▶ Your assignment
Repeat the whole of the data, keeping every detail the same.

-- Material to process follows --

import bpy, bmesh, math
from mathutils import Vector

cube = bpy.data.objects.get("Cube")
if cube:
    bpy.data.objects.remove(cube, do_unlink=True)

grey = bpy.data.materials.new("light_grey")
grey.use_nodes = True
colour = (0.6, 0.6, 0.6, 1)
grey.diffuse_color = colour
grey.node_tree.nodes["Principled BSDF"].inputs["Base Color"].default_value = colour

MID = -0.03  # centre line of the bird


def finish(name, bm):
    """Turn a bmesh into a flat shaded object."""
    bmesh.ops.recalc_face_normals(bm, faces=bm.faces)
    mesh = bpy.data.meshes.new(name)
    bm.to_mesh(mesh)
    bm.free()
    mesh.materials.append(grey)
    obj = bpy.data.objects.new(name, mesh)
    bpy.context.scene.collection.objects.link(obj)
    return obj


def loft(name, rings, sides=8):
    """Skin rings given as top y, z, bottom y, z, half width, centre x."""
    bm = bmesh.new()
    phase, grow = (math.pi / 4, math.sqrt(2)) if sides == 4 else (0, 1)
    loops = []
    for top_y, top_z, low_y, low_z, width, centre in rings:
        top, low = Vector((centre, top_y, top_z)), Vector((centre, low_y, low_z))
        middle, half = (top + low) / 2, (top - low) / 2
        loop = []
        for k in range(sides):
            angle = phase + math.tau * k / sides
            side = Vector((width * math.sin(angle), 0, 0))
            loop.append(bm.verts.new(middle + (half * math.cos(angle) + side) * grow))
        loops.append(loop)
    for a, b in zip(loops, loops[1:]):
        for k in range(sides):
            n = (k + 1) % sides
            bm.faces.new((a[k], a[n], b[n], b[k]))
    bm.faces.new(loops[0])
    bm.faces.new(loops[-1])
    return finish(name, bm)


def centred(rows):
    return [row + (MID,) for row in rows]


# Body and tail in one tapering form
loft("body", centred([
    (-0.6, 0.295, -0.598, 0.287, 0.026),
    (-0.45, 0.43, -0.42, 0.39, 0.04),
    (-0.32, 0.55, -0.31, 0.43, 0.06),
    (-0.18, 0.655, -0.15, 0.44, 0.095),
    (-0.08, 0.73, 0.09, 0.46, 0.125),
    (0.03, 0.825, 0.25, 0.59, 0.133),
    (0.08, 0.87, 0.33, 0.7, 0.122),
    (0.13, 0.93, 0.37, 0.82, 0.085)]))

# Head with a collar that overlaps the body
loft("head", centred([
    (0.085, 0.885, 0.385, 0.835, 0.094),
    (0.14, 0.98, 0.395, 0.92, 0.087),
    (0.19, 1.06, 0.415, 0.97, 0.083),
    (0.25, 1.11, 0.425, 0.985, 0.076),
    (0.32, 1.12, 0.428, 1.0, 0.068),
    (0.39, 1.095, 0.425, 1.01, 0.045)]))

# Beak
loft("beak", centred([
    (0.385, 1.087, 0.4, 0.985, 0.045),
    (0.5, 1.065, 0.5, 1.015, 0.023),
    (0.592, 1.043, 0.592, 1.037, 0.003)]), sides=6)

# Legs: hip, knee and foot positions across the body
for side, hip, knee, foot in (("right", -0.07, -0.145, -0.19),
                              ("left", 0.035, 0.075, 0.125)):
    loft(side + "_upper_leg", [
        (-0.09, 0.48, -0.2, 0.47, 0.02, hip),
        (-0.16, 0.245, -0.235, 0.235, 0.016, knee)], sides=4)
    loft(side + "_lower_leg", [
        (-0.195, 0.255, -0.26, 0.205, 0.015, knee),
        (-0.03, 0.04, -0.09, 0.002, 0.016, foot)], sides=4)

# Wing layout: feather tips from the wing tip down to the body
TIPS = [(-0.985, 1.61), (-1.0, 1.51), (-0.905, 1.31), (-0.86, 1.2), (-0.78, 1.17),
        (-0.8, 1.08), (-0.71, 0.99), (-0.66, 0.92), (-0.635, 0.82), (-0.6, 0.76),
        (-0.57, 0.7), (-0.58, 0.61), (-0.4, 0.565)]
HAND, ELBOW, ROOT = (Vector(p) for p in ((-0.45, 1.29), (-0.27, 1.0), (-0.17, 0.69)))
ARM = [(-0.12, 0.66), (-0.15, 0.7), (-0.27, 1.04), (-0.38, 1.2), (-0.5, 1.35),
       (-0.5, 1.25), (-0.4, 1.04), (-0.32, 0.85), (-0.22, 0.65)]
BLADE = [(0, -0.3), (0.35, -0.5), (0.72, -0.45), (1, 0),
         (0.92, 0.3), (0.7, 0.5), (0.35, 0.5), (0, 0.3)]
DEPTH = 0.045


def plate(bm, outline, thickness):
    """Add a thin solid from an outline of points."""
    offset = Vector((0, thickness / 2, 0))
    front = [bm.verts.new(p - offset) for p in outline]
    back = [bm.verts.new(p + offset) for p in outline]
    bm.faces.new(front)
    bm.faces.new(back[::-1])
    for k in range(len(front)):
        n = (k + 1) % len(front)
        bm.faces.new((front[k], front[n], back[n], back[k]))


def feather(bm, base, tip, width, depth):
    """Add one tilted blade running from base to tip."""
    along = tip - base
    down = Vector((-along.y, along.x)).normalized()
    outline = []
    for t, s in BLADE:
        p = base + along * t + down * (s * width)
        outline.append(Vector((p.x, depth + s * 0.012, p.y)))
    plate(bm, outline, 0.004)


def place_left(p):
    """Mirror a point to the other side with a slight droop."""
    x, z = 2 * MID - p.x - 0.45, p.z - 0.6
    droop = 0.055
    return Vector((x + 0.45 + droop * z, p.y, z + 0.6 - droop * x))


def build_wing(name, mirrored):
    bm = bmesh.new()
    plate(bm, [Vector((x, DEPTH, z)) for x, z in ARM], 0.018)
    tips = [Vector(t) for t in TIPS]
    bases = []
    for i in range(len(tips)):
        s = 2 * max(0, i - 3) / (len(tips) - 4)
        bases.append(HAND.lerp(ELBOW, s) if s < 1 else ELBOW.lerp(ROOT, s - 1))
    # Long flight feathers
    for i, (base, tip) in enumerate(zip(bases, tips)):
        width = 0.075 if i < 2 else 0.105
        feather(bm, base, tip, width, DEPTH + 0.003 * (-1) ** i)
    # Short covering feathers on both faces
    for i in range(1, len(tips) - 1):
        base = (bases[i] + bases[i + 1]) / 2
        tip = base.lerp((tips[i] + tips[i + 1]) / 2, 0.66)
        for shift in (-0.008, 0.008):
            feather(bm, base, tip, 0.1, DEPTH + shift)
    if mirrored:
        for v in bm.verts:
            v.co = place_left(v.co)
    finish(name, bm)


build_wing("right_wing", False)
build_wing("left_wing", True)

-- Material to process concluded --

▶ Response to this exercise
import bpy, bmesh, math
from mathutils import Vector

cube = bpy.data.objects.get("Cube")
if cube:
    bpy.data.objects.remove(cube, do_unlink=True)

grey = bpy.data.materials.new("light_grey")
grey.use_nodes = True
colour = (0.6, 0.6, 0.6, 1)
grey.diffuse_color = colour
grey.node_tree.nodes["Principled BSDF"].inputs["Base Color"].default_value = colour

MID = -0.03  # centre line of the bird


def finish(name, bm):
    """Turn a bmesh into a flat shaded object."""
    bmesh.ops.recalc_face_normals(bm, faces=bm.faces)
    mesh = bpy.data.meshes.new(name)
    bm.to_mesh(mesh)
    bm.free()
    mesh.materials.append(grey)
    obj = bpy.data.objects.new(name, mesh)
    bpy.context.scene.collection.objects.link(obj)
    return obj


def loft(name, rings, sides=8):
    """Skin rings given as top y, z, bottom y, z, half width, centre x."""
    bm = bmesh.new()
    phase, grow = (math.pi / 4, math.sqrt(2)) if sides == 4 else (0, 1)
    loops = []
    for top_y, top_z, low_y, low_z, width, centre in rings:
        top, low = Vector((centre, top_y, top_z)), Vector((centre, low_y, low_z))
        middle, half = (top + low) / 2, (top - low) / 2
        loop = []
        for k in range(sides):
            angle = phase + math.tau * k / sides
            side = Vector((width * math.sin(angle), 0, 0))
            loop.append(bm.verts.new(middle + (half * math.cos(angle) + side) * grow))
        loops.append(loop)
    for a, b in zip(loops, loops[1:]):
        for k in range(sides):
            n = (k + 1) % sides
            bm.faces.new((a[k], a[n], b[n], b[k]))
    bm.faces.new(loops[0])
    bm.faces.new(loops[-1])
    return finish(name, bm)


def centred(rows):
    return [row + (MID,) for row in rows]


# Body and tail in one tapering form
loft("body", centred([
    (-0.6, 0.295, -0.598, 0.287, 0.026),
    (-0.45, 0.43, -0.42, 0.39, 0.04),
    (-0.32, 0.55, -0.31, 0.43, 0.06),
    (-0.18, 0.655, -0.15, 0.44, 0.095),
    (-0.08, 0.73, 0.09, 0.46, 0.125),
    (0.03, 0.825, 0.25, 0.59, 0.133),
    (0.08, 0.87, 0.33, 0.7, 0.122),
    (0.13, 0.93, 0.37, 0.82, 0.085)]))

# Head with a collar that overlaps the body
loft("head", centred([
    (0.085, 0.885, 0.385, 0.835, 0.094),
    (0.14, 0.98, 0.395, 0.92, 0.087),
    (0.19, 1.06, 0.415, 0.97, 0.083),
    (0.25, 1.11, 0.425, 0.985, 0.076),
    (0.32, 1.12, 0.428, 1.0, 0.068),
    (0.39, 1.095, 0.425, 1.01, 0.045)]))

# Beak
loft("beak", centred([
    (0.385, 1.087, 0.4, 0.985, 0.045),
    (0.5, 1.065, 0.5, 1.015, 0.023),
    (0.592, 1.043, 0.592, 1.037, 0.003)]), sides=6)

# Legs: hip, knee and foot positions across the body
for side, hip, knee, foot in (("right", -0.07, -0.145, -0.19),
                              ("left", 0.035, 0.075, 0.125)):
    loft(side + "_upper_leg", [
        (-0.09, 0.48, -0.2, 0.47, 0.02, hip),
        (-0.16, 0.245, -0.235, 0.235, 0.016, knee)], sides=4)
    loft(side + "_lower_leg", [
        (-0.195, 0.255, -0.26, 0.205, 0.015, knee),
        (-0.03, 0.04, -0.09, 0.002, 0.016, foot)], sides=4)

# Wing layout: feather tips from the wing tip down to the body
TIPS = [(-0.985, 1.61), (-1.0, 1.51), (-0.905, 1.31), (-0.86, 1.2), (-0.78, 1.17),
        (-0.8, 1.08), (-0.71, 0.99), (-0.66, 0.92), (-0.635, 0.82), (-0.6, 0.76),
        (-0.57, 0.7), (-0.58, 0.61), (-0.4, 0.565)]
HAND, ELBOW, ROOT = (Vector(p) for p in ((-0.45, 1.29), (-0.27, 1.0), (-0.17, 0.69)))
ARM = [(-0.12, 0.66), (-0.15, 0.7), (-0.27, 1.04), (-0.38, 1.2), (-0.5, 1.35),
       (-0.5, 1.25), (-0.4, 1.04), (-0.32, 0.85), (-0.22, 0.65)]
BLADE = [(0, -0.3), (0.35, -0.5), (0.72, -0.45), (1, 0),
         (0.92, 0.3), (0.7, 0.5), (0.35, 0.5), (0, 0.3)]
DEPTH = 0.045


def plate(bm, outline, thickness):
    """Add a thin solid from an outline of points."""
    offset = Vector((0, thickness / 2, 0))
    front = [bm.verts.new(p - offset) for p in outline]
    back = [bm.verts.new(p + offset) for p in outline]
    bm.faces.new(front)
    bm.faces.new(back[::-1])
    for k in range(len(front)):
        n = (k + 1) % len(front)
        bm.faces.new((front[k], front[n], back[n], back[k]))


def feather(bm, base, tip, width, depth):
    """Add one tilted blade running from base to tip."""
    along = tip - base
    down = Vector((-along.y, along.x)).normalized()
    outline = []
    for t, s in BLADE:
        p = base + along * t + down * (s * width)
        outline.append(Vector((p.x, depth + s * 0.012, p.y)))
    plate(bm, outline, 0.004)


def place_left(p):
    """Mirror a point to the other side with a slight droop."""
    x, z = 2 * MID - p.x - 0.45, p.z - 0.6
    droop = 0.055
    return Vector((x + 0.45 + droop * z, p.y, z + 0.6 - droop * x))


def build_wing(name, mirrored):
    bm = bmesh.new()
    plate(bm, [Vector((x, DEPTH, z)) for x, z in ARM], 0.018)
    tips = [Vector(t) for t in TIPS]
    bases = []
    for i in range(len(tips)):
        s = 2 * max(0, i - 3) / (len(tips) - 4)
        bases.append(HAND.lerp(ELBOW, s) if s < 1 else ELBOW.lerp(ROOT, s - 1))
    # Long flight feathers
    for i, (base, tip) in enumerate(zip(bases, tips)):
        width = 0.075 if i < 2 else 0.105
        feather(bm, base, tip, width, DEPTH + 0.003 * (-1) ** i)
    # Short covering feathers on both faces
    for i in range(1, len(tips) - 1):
        base = (bases[i] + bases[i + 1]) / 2
        tip = base.lerp((tips[i] + tips[i + 1]) / 2, 0.66)
        for shift in (-0.008, 0.008):
            feather(bm, base, tip, 0.1, DEPTH + shift)
    if mirrored:
        for v in bm.verts:
            v.co = place_left(v.co)
    finish(name, bm)


build_wing("right_wing", False)
build_wing("left_wing", True)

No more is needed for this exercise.